The Arizona Department of Real Estate has issued a cease-and-desist order to
Virtual Realty, a company previously accused by the state Attorney General's
Office of misleading homeowners who were facing foreclosure in the Phoenix
and Tucson areas.
The order says nine of the company's employees who should be licensed as
real-estate salespeople or brokers are not, and that the company is using
"misrepresentations and dishonest dealings" to acquire clients' homes
without their knowledge.
Those allegedly victimized by the company said they were led to believe they
were getting new loans or that they were transferring ownership to the
company only temporarily to avoid foreclosure, the order said. One pair of
Tucson-area homeowners discovered their home had been sold only when people
interested in buying began showing up.
Kenneth D. Perkins, Virtual Realty's owner and agent, said Tuesday through

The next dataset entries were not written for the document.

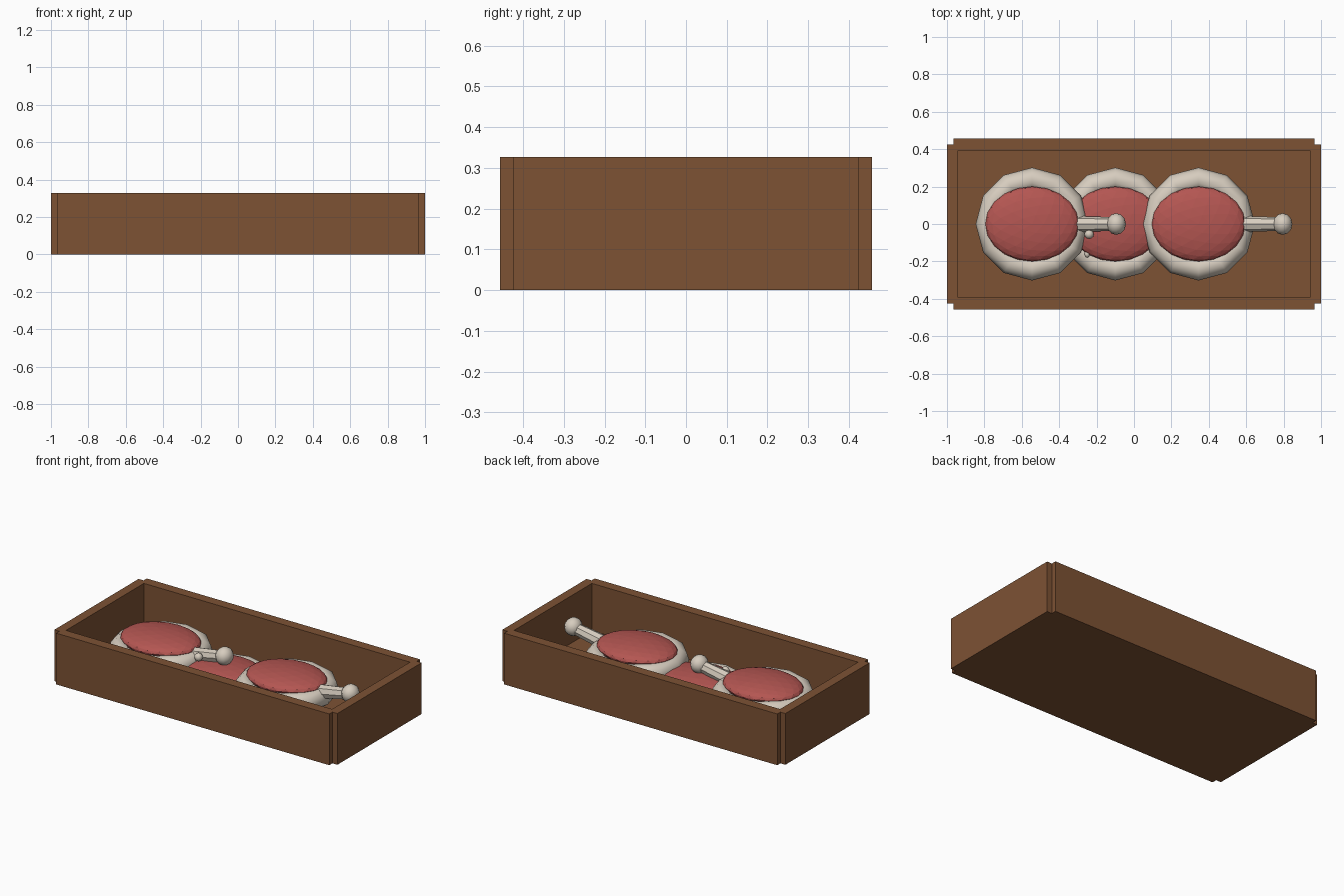
import bpy, bmesh, math
from mathutils import Vector

if "Cube" in bpy.data.objects:
    bpy.data.objects.remove(bpy.data.objects["Cube"])


def material(name, rgb):
    m = bpy.data.materials.new(name)
    m.diffuse_color = (*rgb, 1)
    m.use_nodes = True
    m.node_tree.nodes["Principled BSDF"].inputs["Base Color"].default_value = m.diffuse_color
    return m


WOOD = material("brown wood", (0.205, 0.084, 0.034))
MEAT = material("red meat", (0.456, 0.093, 0.084))
CREAM = material("cream fat and bone", (0.68, 0.61, 0.52))


def make_object(name, bm, mat, smooth=False):
    bmesh.ops.recalc_face_normals(bm, faces=bm.faces)
    for f in bm.faces:
        f.smooth = smooth
    me = bpy.data.meshes.new(name)
    bm.to_mesh(me)
    bm.free()
    me.materials.append(mat)
    ob = bpy.data.objects.new(name, me)
    bpy.context.collection.objects.link(ob)
    return ob


def prism(name, outline, z0, z1, mat):
    bm = bmesh.new()
    face = bm.faces.new([bm.verts.new((x, y, z0)) for x, y in outline])
    top = bmesh.ops.extrude_face_region(bm, geom=[face])["geom"]
    for v in top:
        if isinstance(v, bmesh.types.BMVert):
            v.co.z = z1
    return make_object(name, bm, mat)


def ball(name, loc, size, mat, ico=0):
    bm = bmesh.new()
    if ico:
        bmesh.ops.create_icosphere(bm, subdivisions=ico, radius=1)
    else:
        bmesh.ops.create_uvsphere(bm, u_segments=12, v_segments=8, radius=1)
    bmesh.ops.scale(bm, vec=size, verts=bm.verts)
    bmesh.ops.translate(bm, vec=loc, verts=bm.verts)
    return make_object(name, bm, mat, smooth=not ico)


def rod(name, a, b, r1, r2, mat):
    a, b = Vector(a), Vector(b)
    bm = bmesh.new()
    bmesh.ops.create_cone(bm, cap_ends=True, segments=8, radius1=r1, radius2=r2,
                          depth=(b - a).length)
    rot = (b - a).to_track_quat('Z', 'Y').to_matrix()
    bmesh.ops.rotate(bm, matrix=rot, verts=bm.verts)
    bmesh.ops.translate(bm, vec=(a + b) / 2, verts=bm.verts)
    return make_object(name, bm, mat)


def ring(name, loc, major, minor, mat, n=12, m=10):
    bm = bmesh.new()
    grid = []
    for i in range(n):
        a = math.tau * i / n
        row = []
        for j in range(m):
            t = math.tau * j / m
            r = major + minor * math.cos(t)
            row.append(bm.verts.new((loc[0] + r * math.cos(a), loc[1] + r * math.sin(a),
                                     loc[2] + minor * math.sin(t))))
        grid.append(row)
    for i in range(n):
        for j in range(m):
            p, q, k = grid[i], grid[(i + 1) % n], (j + 1) % m
            bm.faces.new((p[j], q[j], q[k], p[k]))
    return make_object(name, bm, mat, smooth=True)


# Crate with notched corners, hollowed by a hidden cutter
quarter = [(1, 0.425), (0.965, 0.425), (0.965, 0.457)]
outline = []
for sx, sy in ((1, 1), (-1, 1), (-1, -1), (1, -1)):
    pts = quarter if sx * sy > 0 else quarter[::-1]
    outline += [(x * sx, y * sy) for x, y in pts]
crate = prism("crate", outline, 0, 0.327, WOOD)
hollow = prism("crate_hollow_cutter",
               [(0.94, 0.393), (-0.94, 0.393), (-0.94, -0.393), (0.94, -0.393)],
               0.025, 0.5, WOOD)
hollow.hide_render = True
hollow.hide_viewport = True
cut = crate.modifiers.new("hollow", 'BOOLEAN')
cut.operation = 'DIFFERENCE'
cut.solver = 'EXACT'
cut.object = hollow

# Three cuts of meat: fat rim, red centre, bone with a knob; middle one lies lower
for label, x, dz in (("left", -0.545, 0), ("middle", -0.1, -0.085), ("right", 0.345, 0)):
    ring(label + "_fat_rim", (x, 0, 0.163 + dz), 0.24, 0.062, CREAM)
    ball(label + "_meat", (x, 0, 0.224 + dz), (0.25, 0.2, 0.057), MEAT, ico=3)
    rod(label + "_bone", (x + 0.18, 0, 0.185 + dz), (x + 0.45, 0, 0.235 + dz),
        0.045, 0.036, CREAM)
    ball(label + "_bone_knob", (x + 0.45, 0, 0.24 + dz), (0.052, 0.058, 0.055), CREAM)

# Loose bone chips
ball("bone_chip_large", (-0.24, -0.055, 0.215), (0.025, 0.025, 0.025), CREAM)
ball("bone_chip_small", (-0.25, -0.16, 0.135), (0.015, 0.02, 0.015), CREAM)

an employee that he would not comment on the order until he spoke with his
The order was sent to Virtual Realty and many of its employees last
Thursday, said Amy Bjelland, administrative actions director for the
Department of Real Estate.
The company targeted people who spoke English as a second language or who
had trouble understanding contract terms in English, the order says.
Virtual Realty agents contacted homeowners whose properties were in jeopardy
of foreclosure or who responded to newspaper or mailer advertisements, the
Two of the seven complainants named in the order were Tucson residents when
they came in contact with Virtual Realty. One residence was on the Northwest
Side, the other on the Southeast Side. The others lived in the Phoenix area.
Members of a Tucson family that dealt with Virtual Realty said they had no
idea the firm had sold their home to a third party, according to the order.
The family "grew suspicious when real-estate agents began showing their home
to prospective buyers," the order says.
The state Attorney General's Office filed a lawsuit against the company on
June 2 on grounds of misleading homeowners into signing over their homes to
avoid foreclosure. At the time, Perkins told the Arizona Daily Star that he
thought the allegations were likely to be dismissed as "foundationless and
Virtual Realty has 30 days to appeal the order and request a hearing. Even
with an appeal, the company cannot conduct business unless the order is
dismissed during the hearing.